“Global Forest Watch’s ability to take advantage of Landsat imagery to produce a global forest monitoring platform highlights why remote sensing has become such a revolutionary technology. The imagery has achieved a state-of-the-art quality—NASA’s Landsat data is delivered in 30x30meter squares and has been for the past 40 years. Beyond this, it has been made radically accessible. Since 2008, anyone has been able to view and download the data from the United States Geological Survey (USGS) website free of charge, which has made satellite imagery a primary tool for forest and land cover monitoring. Without it, GFW would not be possible.”

“Landsat, now one of the largest and most powerful tranches of Earth-science data, is an invaluable scientific resource.”

“Without the free and open Landsat data policy, a lot of commercial applications wouldn’t be feasible and a lot of commercial companies—including GDA—would be very different than they are.”

“If you don’t do the calibration right, you can’t do anything else.”

“We started with all of the Landsat images from the beginning of the [30-meter resolution era of the] Landsat program, so we could go back to 1984 and show how the surface of the planet had changed. It shows the changes in cities, the birth of cities. It shows flooding. It shows things like deforestation. It shows the incredible expansion of agriculture. There’s just so many things you get from that data set.”

“During the decade following 1969, a singular development catapulted computer mapping: the launch of Landsat by NASA and the U.S. Department of the Interior in July 1972.”

“You need decades of data to say that a change in kelp is due to climate change rather than other cyclical factors, with Landsat, we have those data.”

“I saw more use of Landsat as the gold standard of calibration than I’ve ever seen in the past. Most of the commercial vendors I heard from called out Landsat as the gold standard. Even the European vendors called out Landsat, which I thought was unique.”

“Landsat pays dividends not only to the prosperity of the global economy, but also to people and planet.”

“Landsat is proof-positive of the value of Earth observation data, and particularly open access to Earth observation data.”
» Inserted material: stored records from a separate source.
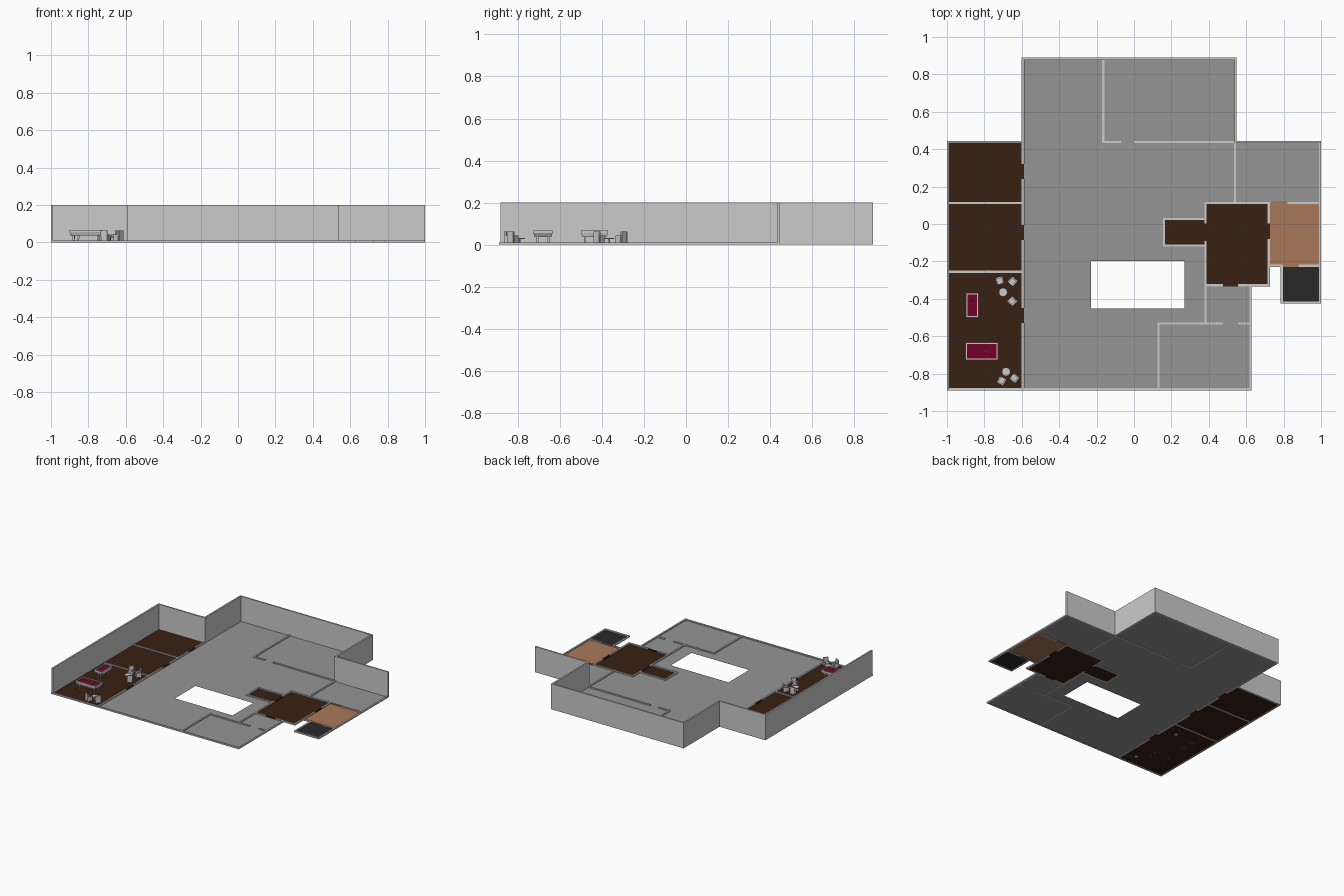
import bpy, bmesh, math
from mathutils import Matrix, Vector

if "Cube" in bpy.data.objects:
    bpy.data.objects.remove(bpy.data.objects["Cube"])

T = 0.006            # half wall thickness
FZ = 0.003           # floor height
LOW, TALL = 0.011, 0.2


def material(name, rgb):
    m = bpy.data.materials.new(name)
    m.diffuse_color = (*rgb, 1)
    m.use_nodes = True
    m.node_tree.nodes["Principled BSDF"].inputs["Base Color"].default_value = m.diffuse_color
    return m


BROWN = material("dark_wood", (0.04, 0.015, 0.006))
TAN = material("tan_tile", (0.40, 0.19, 0.10))
BLACK = material("black_tile", (0.022, 0.022, 0.022))
GREY = material("grey_floor", (0.30, 0.30, 0.30))
RED = material("red_cloth", (0.19, 0.0, 0.02))


def finish(name, bm, mat=None):
    me = bpy.data.meshes.new(name)
    bm.to_mesh(me)
    bm.free()
    ob = bpy.data.objects.new(name, me)
    bpy.context.collection.objects.link(ob)
    if mat:
        me.materials.append(mat)
    return ob


def box(bm, x0, x1, y0, y1, z0, z1, taper=1.0, rot=None):
    size = Matrix.Diagonal((x1 - x0, y1 - y0, z1 - z0, 1))
    mid = Matrix.Translation(((x0 + x1) / 2, (y0 + y1) / 2, (z0 + z1) / 2))
    vs = bmesh.ops.create_cube(bm, size=1)["verts"]
    for v in vs:
        if v.co.z < 0:
            v.co.x *= taper
            v.co.y *= taper
    bmesh.ops.transform(bm, matrix=(rot or Matrix()) @ mid @ size, verts=vs)


def floor(name, rects, mat):
    bm = bmesh.new()
    for x0, x1, y0, y1 in rects:
        bm.faces.new([bm.verts.new((x, y, FZ)) for x, y in
                      ((x0, y0), (x1, y0), (x1, y1), (x0, y1))])
    finish(name, bm, mat)


def walls(name, along_x, along_y, h):
    bm = bmesh.new()
    for y, x0, x1 in along_x:
        box(bm, x0, x1, y - T, y + T, 0, h)
    for x, y0, y1 in along_y:
        box(bm, x - T, x + T, y0, y1, 0, h)
    finish(name, bm)


# Floors; the main one leaves a rectangular opening, the others reach into their doorways
floor("main_floor", [(-.588, .54, .115, .885), (.54, .994, .115, .437),
                     (-.588, .16, -.198, .115), (.16, .38, .03, .115),
                     (.16, .38, -.198, -.115), (-.588, -.23, -.453, -.198),
                     (.27, .38, -.453, -.198), (-.588, .38, -.883, -.453),
                     (.38, .62, -.883, -.33)], GREY)
doors = [(.24, .32), (-.085, -.005), (-.53, -.45)]
floor("left_room_floor", [(-.994, -.598, -.88, .437)] +
      [(-.598, -.588, a, b) for a, b in doors], BROWN)
floor("right_room_floor", [(.38, .722, -.324, .11), (.16, .38, -.115, .028)], BROWN)
floor("tan_room_floor", [(.722, .99, -.225, .115)], TAN)
floor("black_room_floor", [(.79, .99, -.42, -.225)], BLACK)

# Flush threshold strips in the doorways
bm = bmesh.new()
for a, b in doors:
    box(bm, -.604, -.588, a, b, .001, .008)
box(bm, .374, .388, -.09, .003, .001, .008)
box(bm, .714, .728, -.08, .003, .001, .008)
box(bm, .475, .555, -.334, -.322, .001, .008)
finish("brown_thresholds", bm, BROWN)
bm = bmesh.new()
box(bm, .73, .82, .107, .122, .001, .008)
box(bm, .795, .88, -.231, -.216, .001, .008)
finish("tan_thresholds", bm, TAN)

# Full height outer walls at left and back
walls("tall_walls",
      [(.438, -1, -.59), (.883, -.602, .548), (.438, .536, 1)],
      [(-.994, -.883, .444), (-.596, .432, .889), (.542, .432, .889)], TALL)

# Low cut outer walls
walls("low_outer_walls",
      [(-.883, -1, .629), (-.42, .784, 1)],
      [(.994, -.426, .444), (.623, -.889, -.32), (.79, -.426, -.22)], LOW)

# Low partitions with door gaps
walls("left_partitions", [(.112, -.99, -.6), (-.255, -.99, -.6)],
      [(-.596, .32, .437), (-.596, -.005, .24),
       (-.596, -.45, -.085), (-.596, -.889, -.53)], LOW)
walls("back_partitions", [(.438, -.17, -.07), (.438, 0, .54)],
      [(-.165, .44, .88), (.54, .115, .437)], LOW)
walls("right_partitions",
      [(.112, .376, .73), (.112, .82, .99), (.027, .155, .38), (-.115, .155, .38),
       (-.327, .376, .475), (-.327, .555, .728), (-.223, .717, .795), (-.223, .88, .99)],
      [(.16, -.12, .032), (.382, -.53, -.09), (.382, .003, .117),
       (.721, -.333, -.08), (.721, .003, .117)], LOW)
walls("front_partitions", [(-.532, .125, .475), (-.532, .555, .623)],
      [(.131, -.883, -.527)], LOW)


# Game tables: tapered body, rails, legs, cloth and balls
def game_table(name, cx, cy, lx, ly):
    bm = bmesh.new()
    hx, hy, r = lx / 2, ly / 2, .008
    box(bm, cx - hx, cx + hx, cy - hy, cy + hy, .037, .056, .86)
    for s in (-1, 1):
        ex, ey = cx + s * (hx - r / 2), cy + s * (hy - r / 2)
        box(bm, ex - r / 2, ex + r / 2, cy - hy, cy + hy, .056, .067)
        box(bm, cx - hx + r, cx + hx - r, ey - r / 2, ey + r / 2, .056, .067)
        for t in (-1, 1):
            px, py = cx + s * (hx - .022), cy + t * (hy - .02)
            box(bm, px - .005, px + .005, py - .005, py + .005, .001, .038, .7)
    finish(name, bm)
    bm = bmesh.new()
    box(bm, cx - hx + r, cx + hx - r, cy - hy + r, cy + hy - r, .056, .061)
    finish(name + "_cloth", bm, RED)
    bm = bmesh.new()
    ball = .0022
    spots = [(.015 + i * .005, (j - i / 2) * .005) for i in range(4) for j in range(i + 1)]
    spots += [(-.03, .004), (-.015, -.01)]
    for a, b in spots:
        x, y = (a, b) if lx > ly else (b, a)
        bmesh.ops.create_icosphere(bm, subdivisions=1, radius=ball,
                                   matrix=Matrix.Translation((cx + x, cy + y, .061 + ball)))
    finish(name + "_balls", bm)


game_table("game_table_back", -.865, -.435, .068, .13)
game_table("game_table_front", -.814, -.68, .175, .092)


# Low round table on a pedestal
def round_table(name, x, y):
    bm = bmesh.new()
    for r, z0, z1 in ((.023, .027, .031), (.004, .006, .027), (.014, .002, .006)):
        bmesh.ops.create_cone(bm, cap_ends=True, segments=24, radius1=r, radius2=r, depth=z1 - z0,
                              matrix=Matrix.Translation((x, y, (z0 + z1) / 2)))
    ob = finish(name, bm)
    bpy.context.view_layer.objects.active = ob
    ob.select_set(True)
    bpy.ops.object.shade_smooth_by_angle()
    ob.select_set(False)


# Armchair turned towards its table
def armchair(name, x, y, tx, ty):
    rot = Matrix.Translation((x, y, 0)) @ Matrix.Rotation(math.atan2(ty - y, tx - x), 4, "Z")
    bm = bmesh.new()
    box(bm, -.016, .019, -.013, .013, .009, .031, 1, rot)
    box(bm, -.021, -.012, -.019, .019, .009, .064, .95, rot)
    for s in (-1, 1):
        box(bm, -.014, .018, s * .016 - .004, s * .016 + .004, .009, .043, 1, rot)
        for px in (-.015, .015):
            box(bm, px - .002, px + .002, s * .016 - .002, s * .016 + .002, .001, .009, 1, rot)
    finish(name, bm)


groups = [("back", (-.70, -.365), [(-.718, -.303), (-.65, -.308), (-.652, -.412)]),
          ("front", (-.684, -.79), [(-.708, -.838), (-.64, -.824)])]
for label, (tx, ty), chairs in groups:
    round_table("round_table_" + label, tx, ty)
    for i, (x, y) in enumerate(chairs):
        armchair(f"armchair_{label}_{i + 1}", x, y, tx, ty)
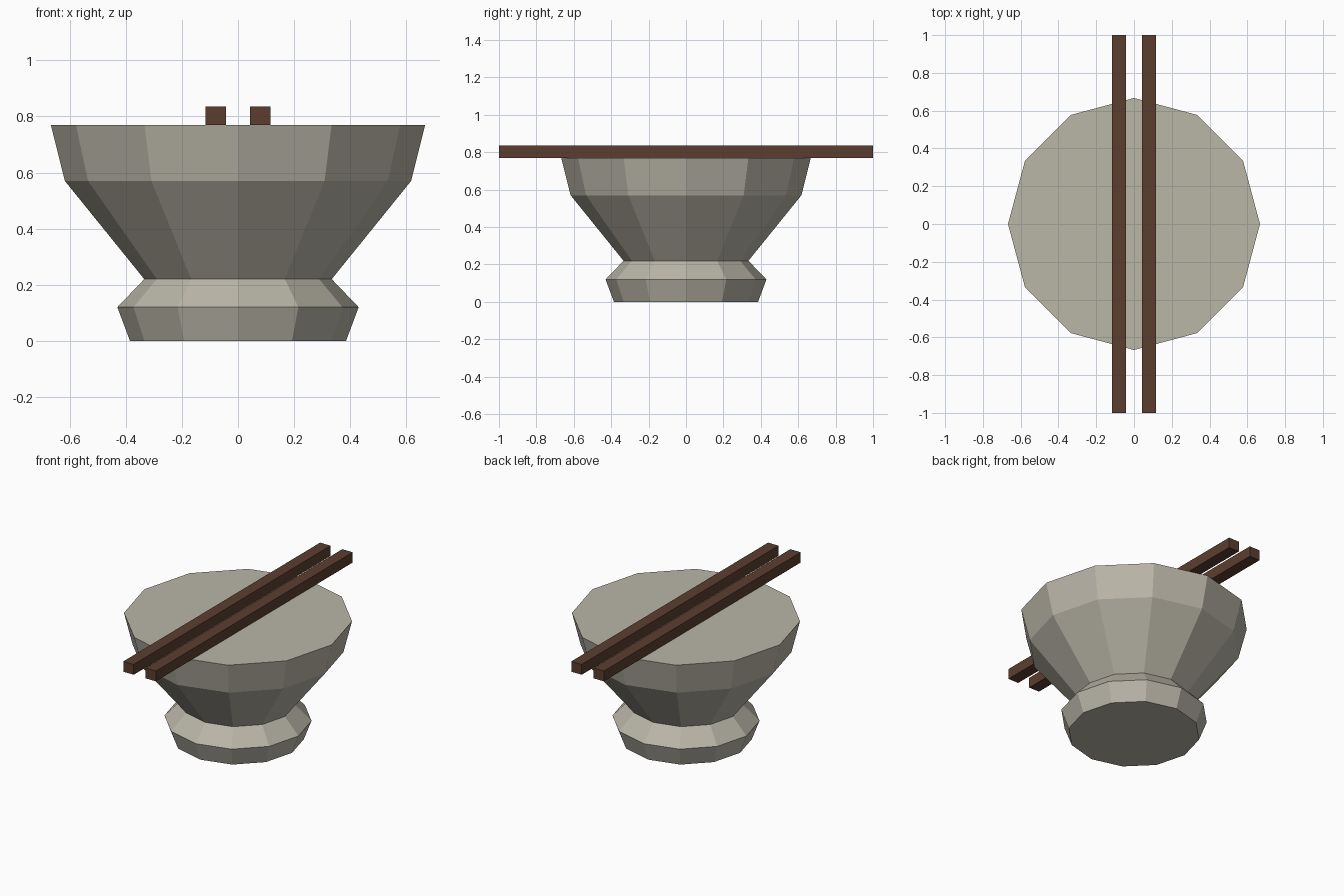
import bpy, bmesh, math

if "Cube" in bpy.data.objects:
    bpy.data.objects.remove(bpy.data.objects["Cube"])


def material(name, rgb):
    m = bpy.data.materials.new(name)
    m.diffuse_color = (*rgb, 1)
    m.use_nodes = True
    m.node_tree.nodes["Principled BSDF"].inputs["Base Color"].default_value = m.diffuse_color
    return m


def add_object(name, bm, mat):
    bmesh.ops.recalc_face_normals(bm, faces=bm.faces)
    mesh = bpy.data.meshes.new(name)
    bm.to_mesh(mesh)
    bm.free()
    mesh.materials.append(mat)
    obj = bpy.data.objects.new(name, mesh)
    bpy.context.collection.objects.link(obj)
    return obj


def lathe(name, profile, sides, mat):
    """Closed flat-faced turned solid from (radius, height) pairs."""
    bm = bmesh.new()
    rings = [[bm.verts.new((r * math.cos(2 * math.pi * i / sides),
                            r * math.sin(2 * math.pi * i / sides), z))
              for i in range(sides)] for r, z in profile]
    for low, high in zip(rings, rings[1:]):
        for i in range(sides):
            j = (i + 1) % sides
            bm.faces.new((low[i], low[j], high[j], high[i]))
    bm.faces.new(rings[0])
    bm.faces.new(rings[-1])
    return add_object(name, bm, mat)


def box(name, center, size, mat):
    bm = bmesh.new()
    bmesh.ops.create_cube(bm, size=1)
    bmesh.ops.scale(bm, vec=size, verts=bm.verts)
    obj = add_object(name, bm, mat)
    obj.location = center
    return obj


stone = material("warm_grey_ceramic", (0.49, 0.465, 0.39))
wood = material("dark_brown_wood", (0.105, 0.048, 0.028))

# Bowl with its flared foot, closed flat on top
lathe("bowl", [(0.385, 0), (0.43, 0.12), (0.334, 0.22),
               (0.617, 0.57), (0.667, 0.77)], 12, stone)

# Pair of chopsticks resting across the rim
for side, x in (("left", -0.079), ("right", 0.079)):
    box(side + "_chopstick", (x, 0, 0.8025), (0.074, 2.0, 0.066), wood)
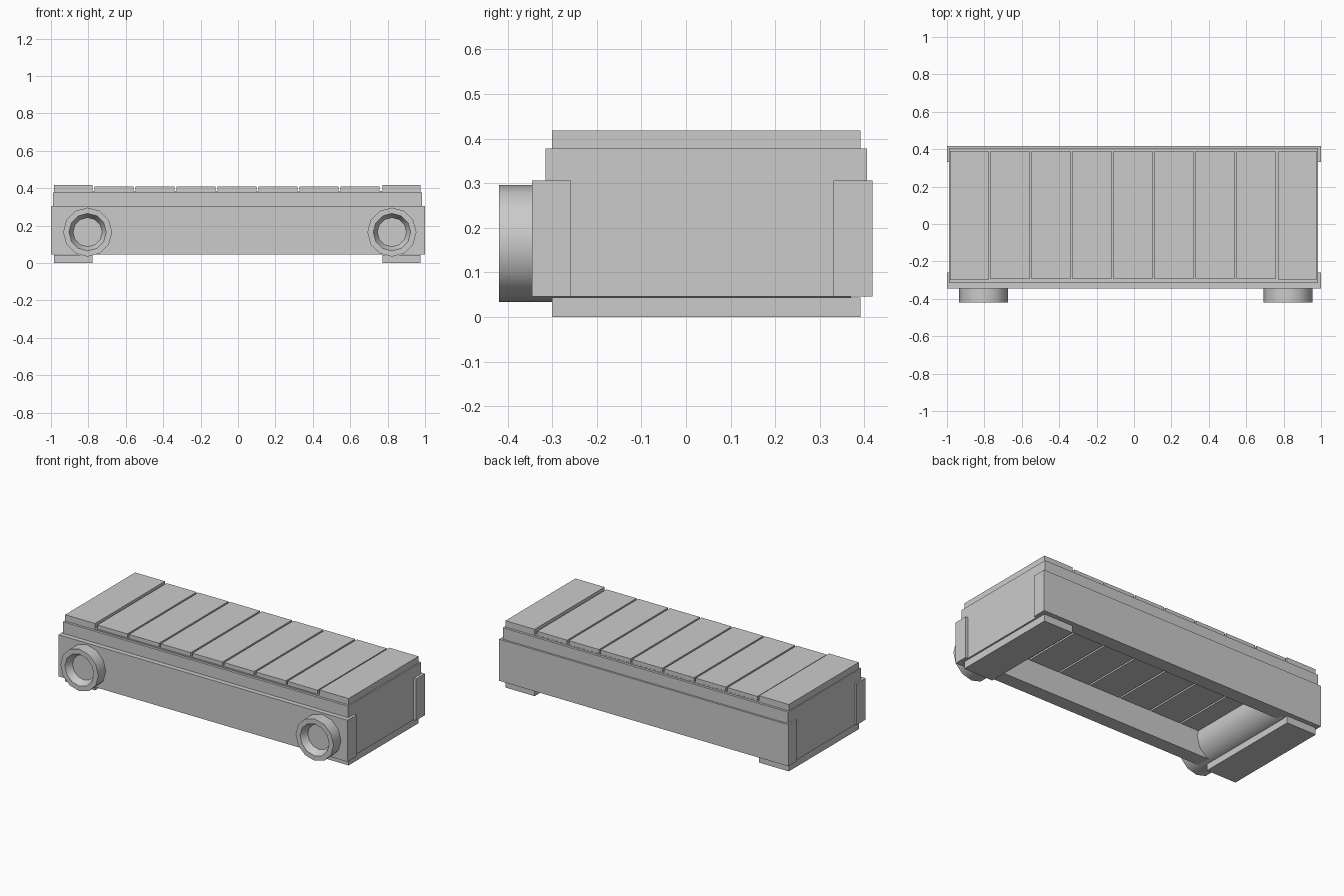
import bpy, bmesh
from math import cos, sin, pi

if "Cube" in bpy.data.objects:
    bpy.data.objects.remove(bpy.data.objects["Cube"])


def make(name, verts, faces):
    mesh = bpy.data.meshes.new(name)
    mesh.from_pydata(verts, [], faces)
    bm = bmesh.new()
    bm.from_mesh(mesh)
    bmesh.ops.recalc_face_normals(bm, faces=bm.faces)
    bm.to_mesh(mesh)
    bm.free()
    ob = bpy.data.objects.new(name, mesh)
    bpy.context.collection.objects.link(ob)
    return ob


def box(name, x0, x1, y0, y1, z0, z1):
    verts = [(x, y, z) for x in (x0, x1) for y in (y0, y1) for z in (z0, z1)]
    faces = [(0, 1, 3, 2), (4, 6, 7, 5), (0, 4, 5, 1),
             (2, 3, 7, 6), (0, 2, 6, 4), (1, 5, 7, 3)]
    return make(name, verts, faces)


def lathe_y(name, cx, cz, profile, sides):
    # profile of (radius, y) revolved about an axis along y, capped at both ends
    verts, faces = [], []
    for r, y in profile:
        for i in range(sides):
            a = 2 * pi * i / sides
            verts.append((cx + r * cos(a), y, cz + r * sin(a)))
    for k in range(len(profile) - 1):
        for i in range(sides):
            j = (i + 1) % sides
            faces.append((k * sides + i, k * sides + j,
                          (k + 1) * sides + j, (k + 1) * sides + i))
    faces.append(tuple(range(sides)))
    faces.append(tuple(range((len(profile) - 1) * sides, len(profile) * sides)))
    ob = make(name, verts, faces)
    bpy.ops.object.select_all(action='DESELECT')
    ob.select_set(True)
    bpy.context.view_layer.objects.active = ob
    bpy.ops.object.shade_smooth_by_angle(angle=0.6)
    return ob


# open rectangular body frame
XL, XR, YF, YB = -0.99, 0.983, -0.315, 0.406
outer = [(XL, YF), (XR, YF), (XR, YB), (XL, YB)]
inner = [(XL + .04, -0.28), (XR - .04, -0.28), (XR - .04, 0.37), (XL + .04, 0.37)]
verts = [(x, y, z) for z in (0.046, 0.378) for loop in (outer, inner) for x, y in loop]
faces = []
for i in range(4):
    j = (i + 1) % 4
    faces += [(i, j, j + 8, i + 8), (i + 4, i + 12, j + 12, j + 4),
              (i, i + 4, j + 4, j), (i + 8, j + 8, j + 12, i + 12)]
make("body_frame", verts, faces)

# side rails wrapping the body corners
box("front_rail", -1, 1, -0.345, -0.258, 0.046, 0.306)
box("back_rail", -1, 1, 0.331, 0.418, 0.046, 0.306)

# end plates, above and below
for side, x0, x1 in (("left", -0.985, -0.779), ("right", 0.773, 0.975)):
    box(side + "_top_plate", x0, x1, -0.30, 0.391, 0.376, 0.418)
    box(side + "_bottom_plate", x0, x1, -0.30, 0.391, 0.0, 0.044)

# deck sheet closing the gaps, with seven deep slats
box("deck_sheet", -0.98, 0.975, -0.30, 0.391, 0.365, 0.385)
for i in range(7):
    x = -0.767 + i * 0.2193
    box("deck_slat_%d" % (i + 1), x, x + 0.208, -0.295, 0.39, 0.2, 0.41)

# rollers running through the body with recessed front ends
for side, cx in (("left", -0.804), ("right", 0.823)):
    lathe_y(side + "_roller", cx, 0.165,
            [(0.131, 0.37), (0.131, -0.419), (0.10, -0.419), (0.078, -0.375)], 12)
“We cannot replace Landsat with Copernicus. In fact the programs complement each other. The world has been benefitting from Landsat data for the past 40 years now. It is really a unique and extremely valuable data source that has provided knowledge and understanding of the planet.”

“I don’t think people appreciate just how revolutionary it was when the Landsat archive became available for free and really empowered researchers and advocates to have access to that data at an affordable price to be able to do the kind of mapping that’s now been done, making visible what was previously invisible…”

“By establishing baseline knowledge of Earth’s land areas throughout the last half-century, Landsat allows scientists to evaluate environmental change over time, to better understand the drivers and impacts of change, to model and predict future changes, and to chart these changes in the form of maps.”